This is all the more reason to abolish government, though leftists love to make the non-sequitur argument that if the ranks of businessmen are filled with hypocrites and cronies of the state, it’s somehow an argument against the free market. At this alarming juncture in economic history, I don’t think I can let that one slide to keep the peace at parties anymore, yea, even though I risk becoming once more as annoying as I was in college. We’re in big trouble, and a lot of people — including some with Nobel Prizes and New York Times columns — badly need to learn the basics of free-market economics immediately.
Speaking of collapsing systems, I’m pleased to see at least two columns pointing out that Natasha Richardson might have had a fighting chance for life after her skiing accident if not for the Canadian healthcare system — and specifically the even more socialistic Quebecois system, which is bad enough to inspire tragic films like The Barbarian Invasions. Not that this will stop Michael Moore, Nancy Pelosi, and others for pushing to make us more like low-on-scanning-machines Canadians.
Already, politicians like Democratic House Majority Leader Rep. Hoyer are saying that health “insurance” reform should include the option for citizens to enter government-run health programs. For a time, healthcare will retain a private element, but once people become convinced that, due to having been taxed for it already, they can only get their money’s worth by utilizing “free” government healthcare or health insurance, the private health sector’s days will be numbered, and the U.S. will take one more giant leap toward being a de facto part of Europe, and not in the good wine-drinking way.

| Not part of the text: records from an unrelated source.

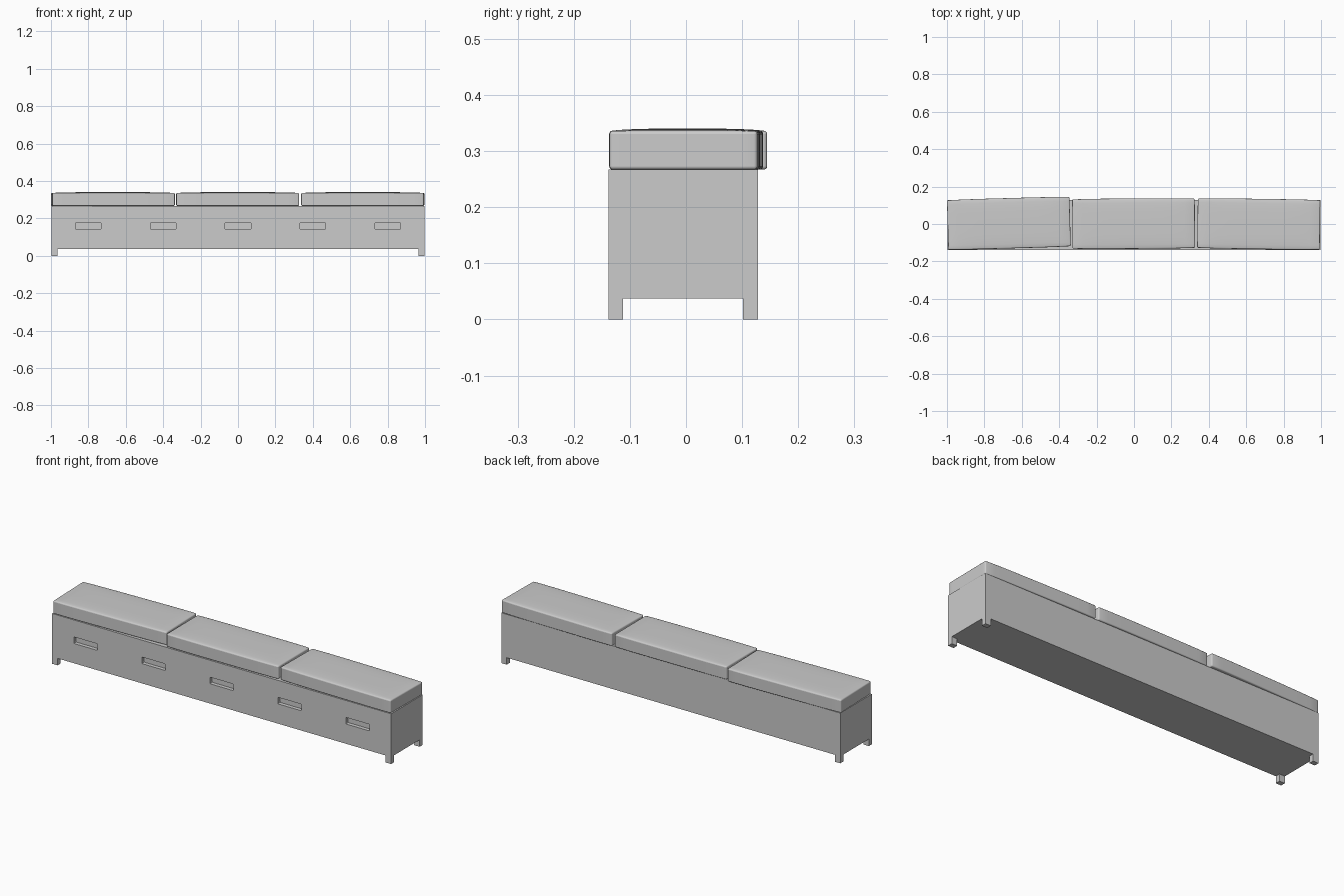
import bpy, bmesh, math
from mathutils import Vector

if "Cube" in bpy.data.objects:
    bpy.data.objects.remove(bpy.data.objects["Cube"])


def new_object(name, bm):
    me = bpy.data.meshes.new(name)
    bm.to_mesh(me)
    bm.free()
    ob = bpy.data.objects.new(name, me)
    bpy.context.collection.objects.link(ob)
    return ob


def cube_bm(lo, hi):
    lo, hi = Vector(lo), Vector(hi)
    bm = bmesh.new()
    bmesh.ops.create_cube(bm, size=1)
    for v in bm.verts:
        v.co = Vector([(lo[i] + hi[i]) / 2 + v.co[i] * (hi[i] - lo[i]) for i in range(3)])
    return bm


def box(name, lo, hi):
    return new_object(name, cube_bm(lo, hi))


X, FRONT, BACK = 0.997, -0.138, 0.128
LEG_H, TOP = 0.037, 0.267

# Bench body
body = box("bench_body", (-X, FRONT, LEG_H), (X, BACK, TOP))

# Recessed hand grips along the front
for i in range(5):
    x = -0.8 + 0.4 * i
    bm = cube_bm((x - 0.069, FRONT - 0.02, 0.142), (x + 0.069, FRONT + 0.02, 0.177))
    along_y = [e for e in bm.edges if abs(e.verts[0].co.y - e.verts[1].co.y) > 0.01]
    bmesh.ops.bevel(bm, geom=along_y, offset=0.004, segments=2, affect='EDGES', profile=0.5)
    cutter = new_object(f"grip_cutter_{i + 1}", bm)
    cutter.hide_render = True
    mod = body.modifiers.new("grip", 'BOOLEAN')
    mod.object = cutter
    mod.operation = 'DIFFERENCE'
    mod.solver = 'EXACT'
    bpy.context.view_layer.objects.active = body
    bpy.ops.object.modifier_apply(modifier=mod.name)
    bpy.data.objects.remove(cutter)

# Corner legs
LW, LD = 0.032, 0.026
for sx, side in ((-1, "left"), (1, "right")):
    x0, x1 = sorted((sx * X, sx * (X - LW)))
    for y0, end in ((FRONT, "front"), (BACK - LD, "back")):
        box(f"{end}_{side}_leg", (x0, y0, 0), (x1, y0 + LD, LEG_H))


def cushion(name, x, y, length, angle):
    """Padded block: slightly bulging sides, crowned top, rounded edges."""
    w, h = 0.263, 0.069
    bm = cube_bm((-length / 2, -w / 2, 0), (length / 2, w / 2, h))
    bmesh.ops.subdivide_edges(bm, edges=bm.edges[:], cuts=11, use_grid_fill=True)
    for v in bm.verts:
        u, t, s = v.co.x / (length / 2), v.co.y / (w / 2), v.co.z / h
        top = s > 0.999
        v.co.y += math.copysign(0.003, t) * (1 - u ** 4) * abs(t) ** 3
        if top:
            v.co.z += 0.004 * (1 - u ** 6) * (1 - t ** 4)
    ob = new_object(name, bm)
    ob.location = (x, y, TOP)
    ob.rotation_euler.z = math.radians(angle)
    bev = ob.modifiers.new("soft_edges", 'BEVEL')
    bev.width = 0.008
    bev.segments = 3
    bev.limit_method = 'ANGLE'
    bev.angle_limit = math.radians(50)
    bpy.ops.object.select_all(action='DESELECT')
    ob.select_set(True)
    bpy.context.view_layer.objects.active = ob
    bpy.ops.object.modifier_apply(modifier=bev.name)
    bpy.ops.object.shade_smooth_by_angle(angle=math.radians(40))


# Three loosely placed seat cushions
cushion("left_cushion", -0.669, 0.004, 0.655, 1.6)
cushion("middle_cushion", -0.002, 0.002, 0.655, 0.4)
cushion("right_cushion", 0.667, 0.000, 0.655, -0.8)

The insurance companies’ response to it all? Rush to become a government entitlement and bask in the stability of being part of the state, as noted in yesterday’s entry. Time to shrug — but henceforth, be careful you don’t dislocate anything in the process.